Instead, we know from Baric’s sworn testimony that he never mentioned the COVID-19 virus looked suspiciously like the chimeric virus that he, Daszak, and Shi had sought a grant to create.  In fact, in February 2020, when Baric met with Dr. Anthony Fauci, their sworn testimony indicates that the similarity between the proposed chimeric virus creation and COVID-19 was never discussed. It is hard to imagine such an omission, if true, being an accident.

The omission, however, does raise the question of whether Baric was attempting to cover up any links between himself and Shi’s Wuhan Institute of Virology.

Baric, Daszak, and anyone with knowledge of the research taking place should have quickly gotten the word out that COVID-19 appeared to be able to cause immediate, rapid human-to-human spread and that public health policies and decisions needed to be set with that expectation in mind.

Why is that so important? Because doctors and infectious disease experts would normally believe that the spillover of a new pathogen into humans, while certainly serious for the people infected, would rarely be a pandemic-level event. A virus coming from nature would not spread easily among humans because it had perfected living and spreading in an animal host and was not adapted for humans. In fact, it takes natural infections months, or even years, to be able to spread easily from one human to another. For example, another COVID-19-like virus called MERS first jumped from camels to humans about a decade ago but still hasn’t perfected human-to-human spread.

But if those scientists knew that rapid human-to-human spread might be wired into a virus by laboratory design, the most effective immediate step would be to target all flights into the U.S. from Wuhan for on-board fever and symptom testing. This would have been the most modest of inconveniences for the public. Yet there were only a handful of such flights.

Why do we think such a simple measure would have been effective? Because Taiwan did just that, starting on Dec. 31, 2019. Taiwan should have had the greatest number of cases outside of China because, before the pandemic, about 6% of its population on any given day was visiting mainland China, traveling for business or pleasure. But by starting to screen passengers from Wuhan early and putting the sick ones in quarantine, Taiwan experienced only six deaths by April 2020, compared to 142,370 in the U.S. Normalizing for population size, Taiwan had 99.8% fewer COVID deaths than the U.S. throughout 2020.

This failed opportunity by everyone involved would be bad enough if it were simply incompetence, but it appears deliberate.

For more than a decade, the scientists conducting gain-of-function work and the bureaucrats who fund them with our tax dollars blindly believed that this dangerous research would someday benefit humanity.
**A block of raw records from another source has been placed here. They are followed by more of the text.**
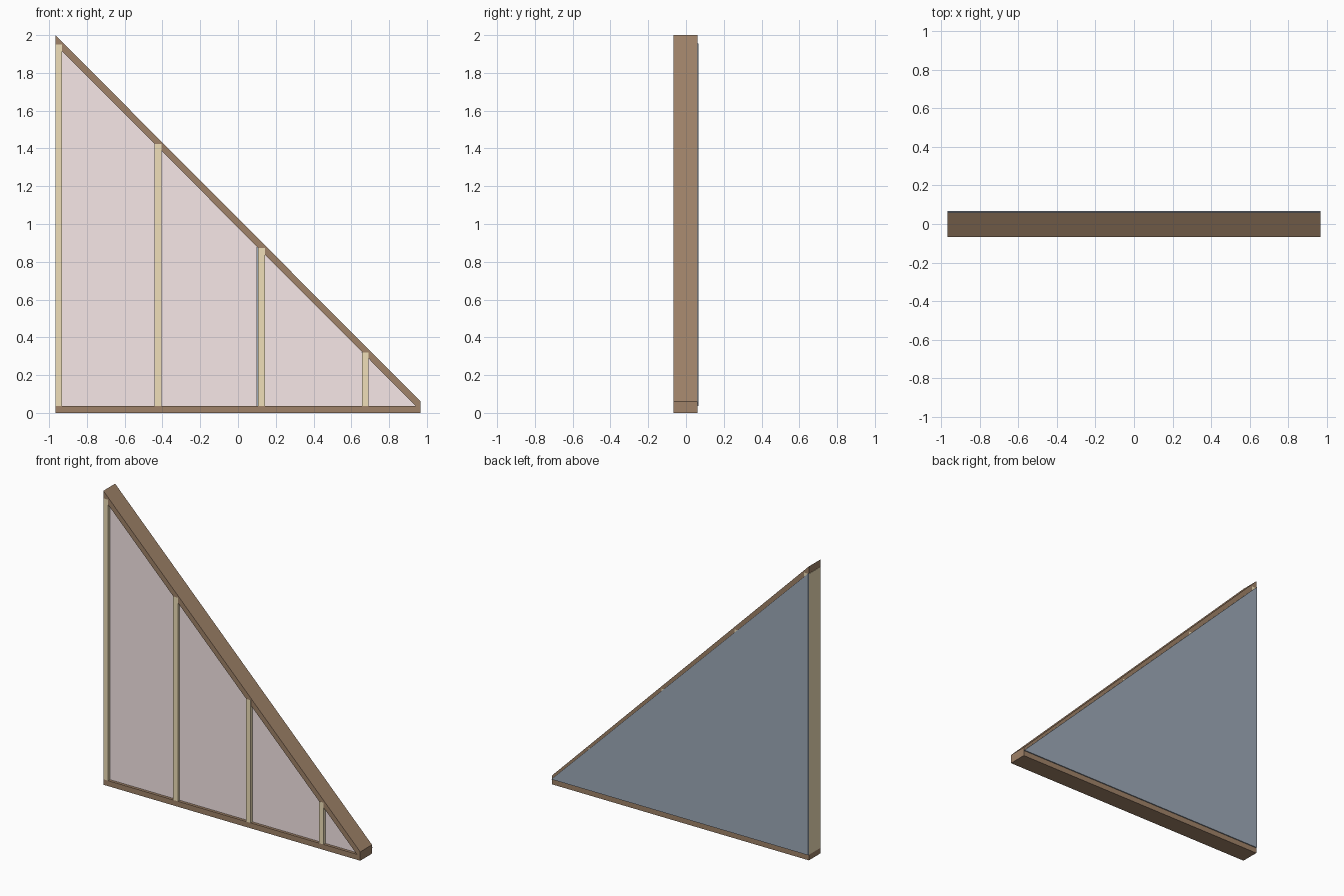
import bpy, bmesh

if "Cube" in bpy.data.objects:
    bpy.data.objects.remove(bpy.data.objects["Cube"])

X0, X1 = -0.967, 0.967          # wall ends
YF, YB = -0.067, 0.060          # timber front and back
FILL = -0.048                   # front of the bay infill
PLATE = 0.037                   # plate thickness
W = 0.036                       # stud width
PEAK = 1.951                    # lower edge of sloping plate at the tall end
SLOPE = (0.06 - 2.0) / (X1 - X0)


def under(x):
    # height of the sloping top plate's lower edge
    return PEAK + SLOPE * (x - X0)


def material(name, rgb):
    m = bpy.data.materials.new(name)
    m.diffuse_color = (*rgb, 1)
    m.use_nodes = True
    m.node_tree.nodes["Principled BSDF"].inputs["Base Color"].default_value = m.diffuse_color
    return m


brown = material("brown_timber", (0.35, 0.225, 0.14))
pale = material("pale_timber", (0.87, 0.74, 0.48))
pink = material("pink_infill", (0.93, 0.80, 0.80))
blue = material("blue_grey_board", (0.34, 0.40, 0.48))


def prism(name, profile, y0, y1, mat):
    # extrude an x-z outline along y
    bm = bmesh.new()
    face = bm.faces.new([bm.verts.new((x, y0, z)) for x, z in profile])
    ext = bmesh.ops.extrude_face_region(bm, geom=[face])
    verts = [v for v in ext["geom"] if isinstance(v, bmesh.types.BMVert)]
    bmesh.ops.translate(bm, verts=verts, vec=(0, y1 - y0, 0))
    bmesh.ops.recalc_face_normals(bm, faces=bm.faces)
    mesh = bpy.data.meshes.new(name)
    bm.to_mesh(mesh)
    bm.free()
    mesh.materials.append(mat)
    obj = bpy.data.objects.new(name, mesh)
    bpy.context.collection.objects.link(obj)
    return obj


# Bottom plate and sloping top plate
prism("bottom_plate", [(X0, 0), (X1, 0), (X1, PLATE), (X0, PLATE)], YF, YB, brown)
tip = X0 + (PLATE - PEAK) / SLOPE
prism("sloping_top_plate",
      [(X0, PEAK), (tip, PLATE), (X1, PLATE), (X1, 0.06), (X0, 2.0)], YF, YB, brown)

# Square-topped studs, slightly let into the top plate
studs = (X0, -0.442, 0.107, 0.656)
for i, x in enumerate(studs):
    top = under(x) - 0.002
    prism(f"stud_{i + 1}", [(x, PLATE), (x + W, PLATE), (x + W, top), (x, top)],
          YF - 0.0003, YB + 0.0003, pale)

# Infill between the studs, with a narrow gap left of the third stud
for i, x in enumerate(studs):
    a = x + W
    if i < 3:
        b = studs[i + 1] - (0.006 if i == 1 else 0)
        outline = [(a, PLATE), (b, PLATE), (b, under(b)), (a, under(a))]
    else:
        outline = [(a, PLATE), (tip, PLATE), (a, under(a))]
    prism(f"infill_{i + 1}", outline, FILL, YB, pink)

# Outer board on the back, running to the low tip
prism("outer_board", [(X0, PLATE), (X1, PLATE), (X0, PEAK + 0.004)], YB, YB + 0.007, blue)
They knew that if it became known that the COVID-19 virus came from a lab, this research would be stopped. Only a well-coordinated effort from the highest levels of the NIH and the National Institue of Allergy and Infectious Diseases to act as if this was natural, to act as if this virus must have come from nature, and therefore to not take the simplest steps of mitigation, could preserve this research.

Congress should continue to hold hearings on the origin of COVID-19, with a new focus on the 2018 DOD grant that looks like a blueprint for the virus. But while this happens, Congress should install an independent commission to review and defund dangerous virus research immediately. Future lives very well might depend on it.